Friday, December 28, 2007

Buddhism and Science

Here is an interesting bit from Chapter 1 in the book Train Your Mind Change Your Brain by Sharon Begley.

Buddhism and science share the goal of seeking the truth, with a lowercase t. For science, truth is always tentative, always subject to refutation by the next experiment; for Buddhism--at least, as the Dalai Lama sees it--even core teachings can and must be overturned if science proves them wrong. Perhaps most important, Buddhist training emphasizes the value of investigating reality and finding the truth of the outside world as well as the contents of one's mind. "Four themes are common to Buddhism at its best: rationality, empiricism, skepticism, and pragmatism," says Alan Wallace, who spent years as a Buddhist monk in Dharamsala and elsewhere before turning in his robes to become a Buddhist scholar and who is a longtime participant in the dialogues between scientists and the Dalai Lama. "His Holiness embodies these. He often says with delight that if there is empirical evidence that contradicts something in Buddhism, 'Into the garbage!' He is quite adamant that Buddhism has to yield to rational argument and empiricism."

Saturday, December 1, 2007

Life & Times of a Pumpkin

Wet Pumpkin Flower

Peter Pumpkin Eater


Pumpkin Pie

The Web Is About People

A while back I talked about an essay I was writing for a course I am taking. I received the materials for the course about a month ahead of time, so I started working on it, but easily got distracted. Since the start date for the course is Dec 1, maybe I should get serious.
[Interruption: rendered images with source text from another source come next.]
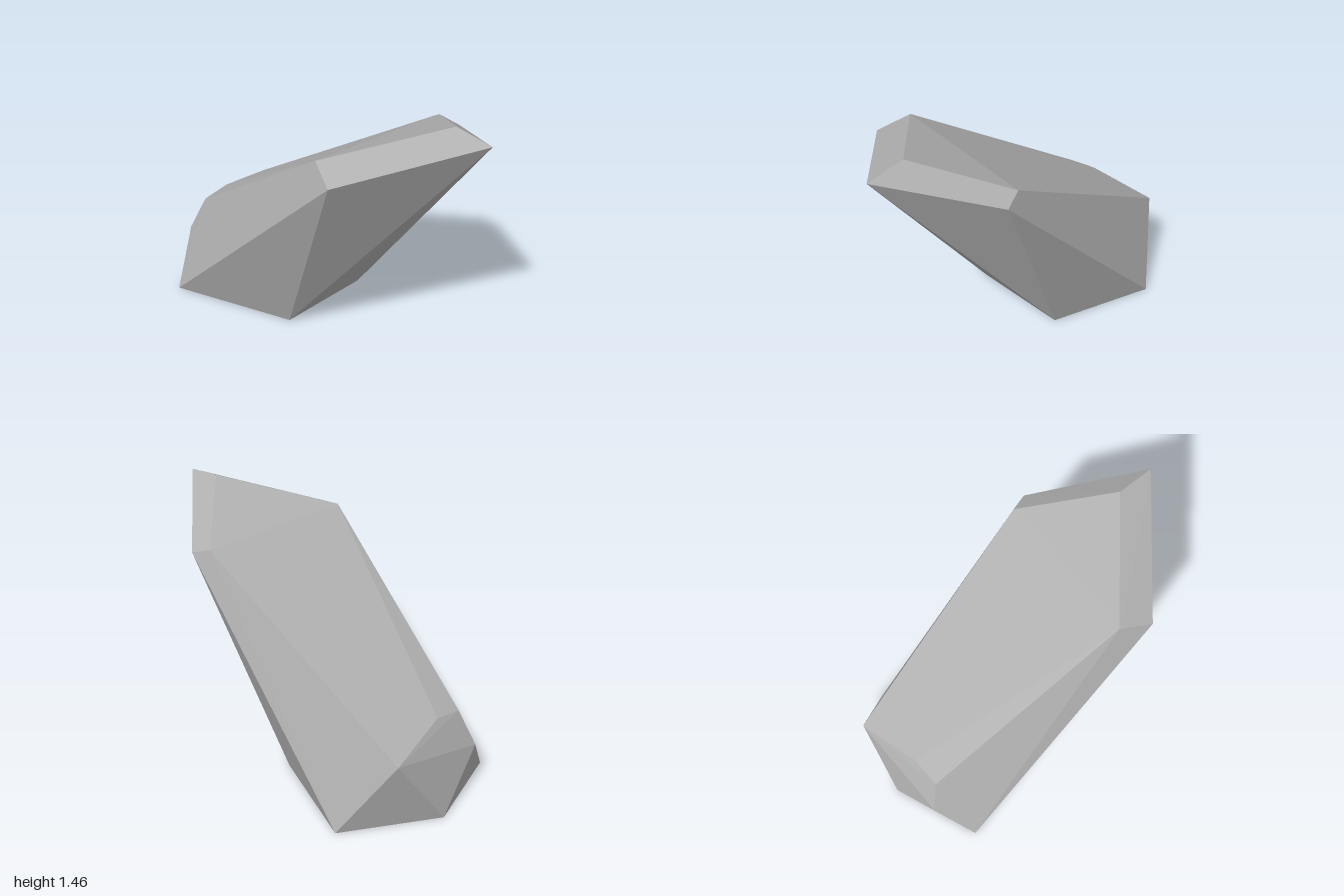
import * as THREE from 'three';
import { ConvexGeometry } from 'three/addons/geometries/ConvexGeometry.js';

export function createModel() {
  const model = new THREE.Group();
  model.name = 'leaningRock';
  const stone = new THREE.MeshStandardMaterial({ color: 0xb0b0b0 });
  stone.name = 'grey stone';

  // Five-sided footing on the ground
  const footing = [
    [-1, 0, 0], [-0.82, 0, 0.51], [-0.1, 0, 0.255], [-0.1, 0, -0.32], [-0.7, 0, -0.52],
  ];
  // Widest corners of the leaning shaft
  const shoulders = [
    [-0.935, 0.3, 0.3], [-0.935, 0.46, -0.31],
    [0.47, 1.215, 0.5], [0.995, 1.425, -0.09], [0.47, 1.215, -0.5],
  ];
  // Bevelled upper face
  const crown = [
    [-0.85, 0.51, 0.24], [-0.85, 0.54, 0.07],
    [0.3, 1.28, 0.42], [0.77, 1.456, -0.09], [0.36, 1.255, -0.46],
  ];

  // Flat facets span the three rings of corners
  const corners = [...footing, ...shoulders, ...crown].map((p) => new THREE.Vector3(...p));
  const rock = new THREE.Mesh(new ConvexGeometry(corners), stone);
  rock.name = 'rock';
  model.add(rock);
  return model;
}
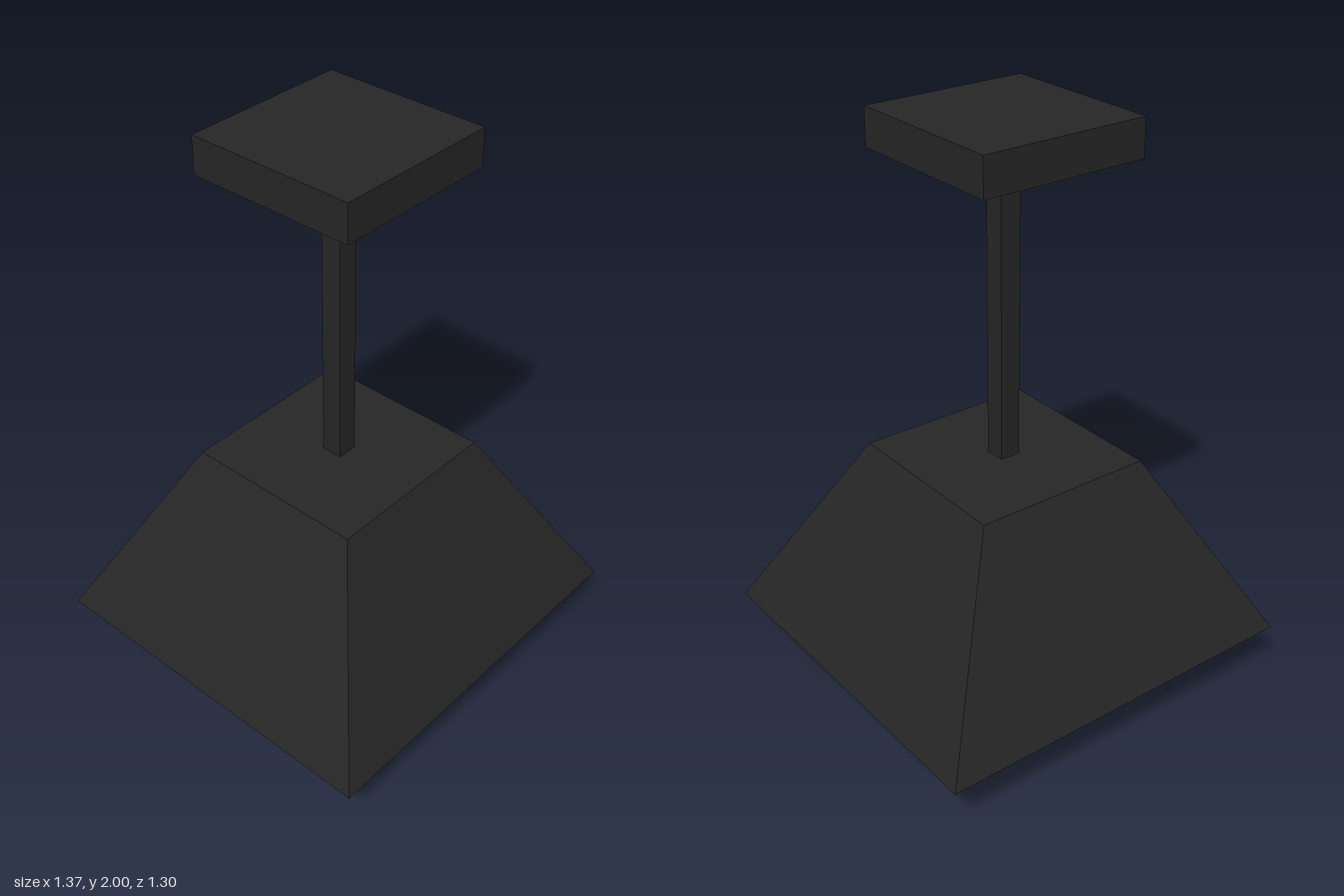
import * as THREE from 'three';

export function createModel() {
  const black = new THREE.MeshStandardMaterial({ color: 0x262626, flatShading: true });
  black.name = 'black metal';
  const amber = new THREE.MeshStandardMaterial({ color: 0x937c50, flatShading: true });
  amber.name = 'amber glass';

  const lamp = new THREE.Group();
  lamp.name = 'pendantLamp';

  function add(name, geometry, material, y = 0) {
    const mesh = new THREE.Mesh(geometry, material);
    mesh.name = name;
    mesh.position.y = y;
    lamp.add(mesh);
    return mesh;
  }

  // Ceiling plate and square hanging rod
  add('ceilingPlate', new THREE.BoxGeometry(0.6, 0.13, 0.6), black, 1.935);
  add('rod', new THREE.BoxGeometry(0.074, 1.06, 0.074), black, 1.35);

  // Shade: a closed box whose top is drawn in
  const shade = new THREE.BoxGeometry(1.366, 0.65, 1.304);
  const pos = shade.attributes.position;
  for (let i = 0; i < pos.count; i++) {
    if (pos.getY(i) > 0) {
      pos.setX(i, Math.sign(pos.getX(i)) * 0.325);
      pos.setZ(i, Math.sign(pos.getZ(i)) * 0.325);
    }
  }
  shade.computeVertexNormals();
  add('shade', shade, black, 0.505);

  // Eight-sided bulb, its upper end hidden inside the shade
  const profile = [[0, 0], [0.146, 0], [0.187, 0.1], [0.167, 0.19], [0.09, 0.25], [0, 0.25]]
    .map(([r, y]) => new THREE.Vector2(r, y));
  add('bulb', new THREE.LatheGeometry(profile, 8, Math.PI / 8), amber);

  return lamp;
}
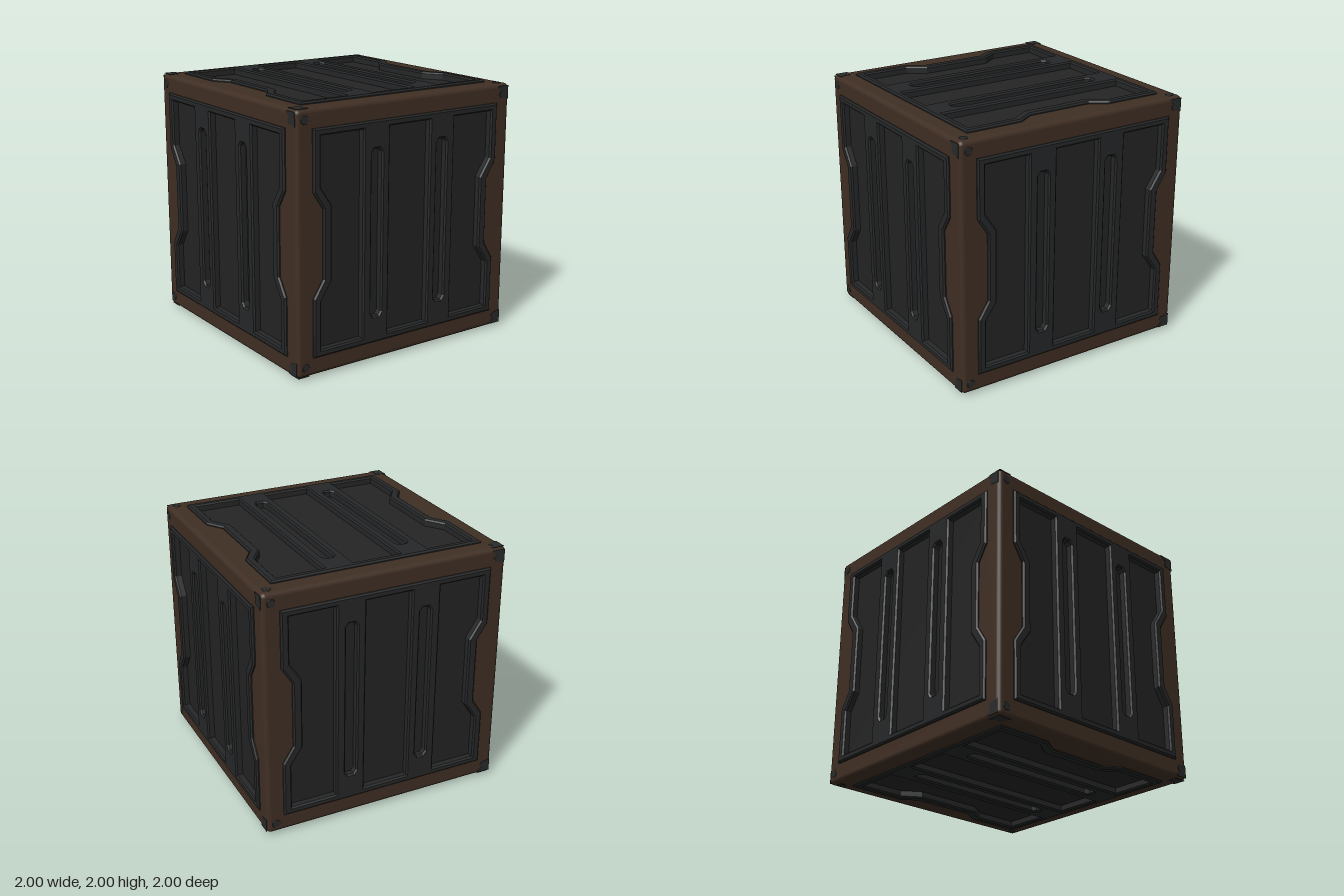
import * as THREE from 'three';

const paint = (name, color) => {
  const m = new THREE.MeshStandardMaterial({ color });
  m.name = name;
  return m;
};
const brown = paint('brown frame', 0x402f24);
const dark = paint('dark panel', 0x242424);
const rimGrey = paint('dark rim', 0x262728);
const steel = paint('worn steel', 0x292a2a);

const EDGE = 0.945; // centre line of the rounded edges
const ROUND = 0.035; // edge radius

const points = list => list.map(([x, y]) => new THREE.Vector2(x, y));

// square outline with an inward step in the middle of both sides
const outline = points([
  [-0.848, -0.84], [0.848, -0.84], [0.848, -0.39], [0.765, -0.26], [0.765, 0.26], [0.848, 0.39],
  [0.848, 0.84], [-0.848, 0.84], [-0.848, 0.39], [-0.765, 0.26], [-0.765, -0.26], [-0.848, -0.39],
]);

// side recess follows the stepped outline; s mirrors it
const sideRecess = s => points([
  [0.42, -0.785], [0.785, -0.785], [0.785, -0.42], [0.692, -0.28], [0.692, 0.28], [0.785, 0.42],
  [0.785, 0.785], [0.42, 0.785],
].map(([x, y]) => [x * s, y]));

const middleRecess = points([[-0.185, -0.785], [0.185, -0.785], [0.185, 0.785], [-0.185, 0.785]]);

// long slot with clipped ends
const slot = cx => points([
  [-0.025, -0.635], [0.025, -0.635], [0.045, -0.605], [0.045, 0.605],
  [0.025, 0.635], [-0.025, 0.635], [-0.045, 0.605], [-0.045, -0.605],
].map(([x, y]) => [x + cx, y]));

function add(parent, name, geometry, material, x = 0, y = 0, z = 0) {
  const mesh = new THREE.Mesh(geometry, material);
  mesh.name = name;
  mesh.position.set(x, y, z);
  parent.add(mesh);
  return mesh;
}

function makeFace() {
  const face = new THREE.Group();

  // brown border plate with a stepped opening
  const border = new THREE.Shape(points([[-EDGE, -EDGE], [EDGE, -EDGE], [EDGE, EDGE], [-EDGE, EDGE]]));
  border.holes.push(new THREE.Path(outline));
  add(face, 'border', new THREE.ExtrudeGeometry(border, { depth: ROUND, bevelEnabled: false }), brown, 0, 0, EDGE);

  // raised rim and ribs, with chamfered edges around the recesses
  const rim = new THREE.Shape(outline);
  for (const hole of [sideRecess(-1), middleRecess, sideRecess(1), slot(-0.3), slot(0.3)]) {
    rim.holes.push(new THREE.Path(hole));
  }
  const bevel = 0.012;
  add(face, 'rimAndRibs', new THREE.ExtrudeGeometry(rim, {
    depth: 1 - EDGE - bevel, bevelThickness: bevel, bevelSize: bevel, bevelOffset: -bevel, bevelSegments: 1,
  }), rimGrey, 0, 0, EDGE);

  // rivets on one side, worn corner plates on the other
  const wear = new THREE.Shape(points([
    [0.965, 0.965], [0.87, 0.965], [0.865, 0.95], [0.895, 0.925], [0.875, 0.9],
    [0.89, 0.875], [0.925, 0.87], [0.965, 0.86],
  ]));
  const wearGeometry = new THREE.ExtrudeGeometry(wear, { depth: 0.004, bevelEnabled: false });
  for (const s of [1, -1]) {
    const rivet = new THREE.CylinderGeometry(0.03, 0.034, 0.006, 16);
    rivet.rotateX(Math.PI / 2);
    add(face, 'rivet', rivet, steel, -0.91, s * 0.905, EDGE + ROUND);
    const plate = add(face, 'cornerWear', wearGeometry, steel, 0, 0, EDGE + ROUND - 0.001);
    if (s < 0) { // turn the plate over into the lower corner
      plate.rotation.x = Math.PI;
      plate.position.z += 0.004;
    }
  }
  return face;
}

export function createModel() {
  const model = new THREE.Group();
  model.name = 'crate';
  const body = new THREE.Group();
  body.name = 'body';
  body.position.y = 1;
  model.add(body);

  // inner box is the floor of every recess
  add(body, 'panelCore', new THREE.BoxGeometry(EDGE * 2, EDGE * 2, EDGE * 2), dark);

  // four walls around the upright axis
  ['front', 'leftSide', 'back', 'rightSide'].forEach((name, i) => {
    const face = makeFace();
    face.name = name;
    face.rotation.y = i * Math.PI / 2;
    body.add(face);
  });

  // lid and base have ribs running along x
  for (const s of [1, -1]) {
    const face = makeFace();
    face.name = s > 0 ? 'lid' : 'base';
    const basis = new THREE.Matrix4().makeBasis(
      new THREE.Vector3(0, 0, 1), new THREE.Vector3(s, 0, 0), new THREE.Vector3(0, s, 0));
    face.quaternion.setFromRotationMatrix(basis);
    body.add(face);
  }

  // rounded frame edges and corners
  const edge = new THREE.CylinderGeometry(ROUND, ROUND, EDGE * 2, 16, 1, true);
  const corner = new THREE.SphereGeometry(ROUND, 16, 12);
  for (const a of [-EDGE, EDGE]) {
    for (const b of [-EDGE, EDGE]) {
      add(body, 'uprightEdge', edge, brown, a, 0, b);
      add(body, 'crossEdge', edge, brown, 0, a, b).rotation.z = Math.PI / 2;
      add(body, 'depthEdge', edge, brown, a, b, 0).rotation.x = Math.PI / 2;
      for (const c of [-EDGE, EDGE]) add(body, 'corner', corner, brown, a, b, c);
    }
  }
  return model;
}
Here is the essay I mentioned in my first blog entry:

The Web Is About People

The web is bringing people together locally and globally. In computing when a radically new type of application comes along it is referred to as a killer application. In a recent talk about modes of communication, Tim Bray mentioned that the latest killer app is people. In the last few years many websites have appeared which have changed the way the web is used. Originally the web consisted of static web pages, created by the originator of the website. Now many websites have content created by the user and have a social networking aspect. The collection of this new style of websites is often referred to as Web 2.0. Three examples, of the new style of website are Flickr, Facebook, and Blogger. Flickr, a popular photo sharing site brings amateur and professional photographers from around the world together, to discuss photography and the subject matter of their photos. Facebook is an online application for organizing your contacts and planning events. Blogging on sites like Blogger, lets you easily publish your thoughts or creative works. Blogging software typically has a feedback and discussion mechanism following each post. These websites often lead to offline socializing. In the past your friends and contacts, consisted of the people you worked with, did business with or met through local organizations. Using the web, you friends and contacts, can be anywhere in the world, and you find each other because of your common interests.

I typed my essay in Word then copied it to the clipboard in Word and pasted it into Blogger. It looks, like Word is messing with the format. I just wanted the text, I didn't want all the extra formatting from Word to tag along. Next time I will try Open Office to see how it works.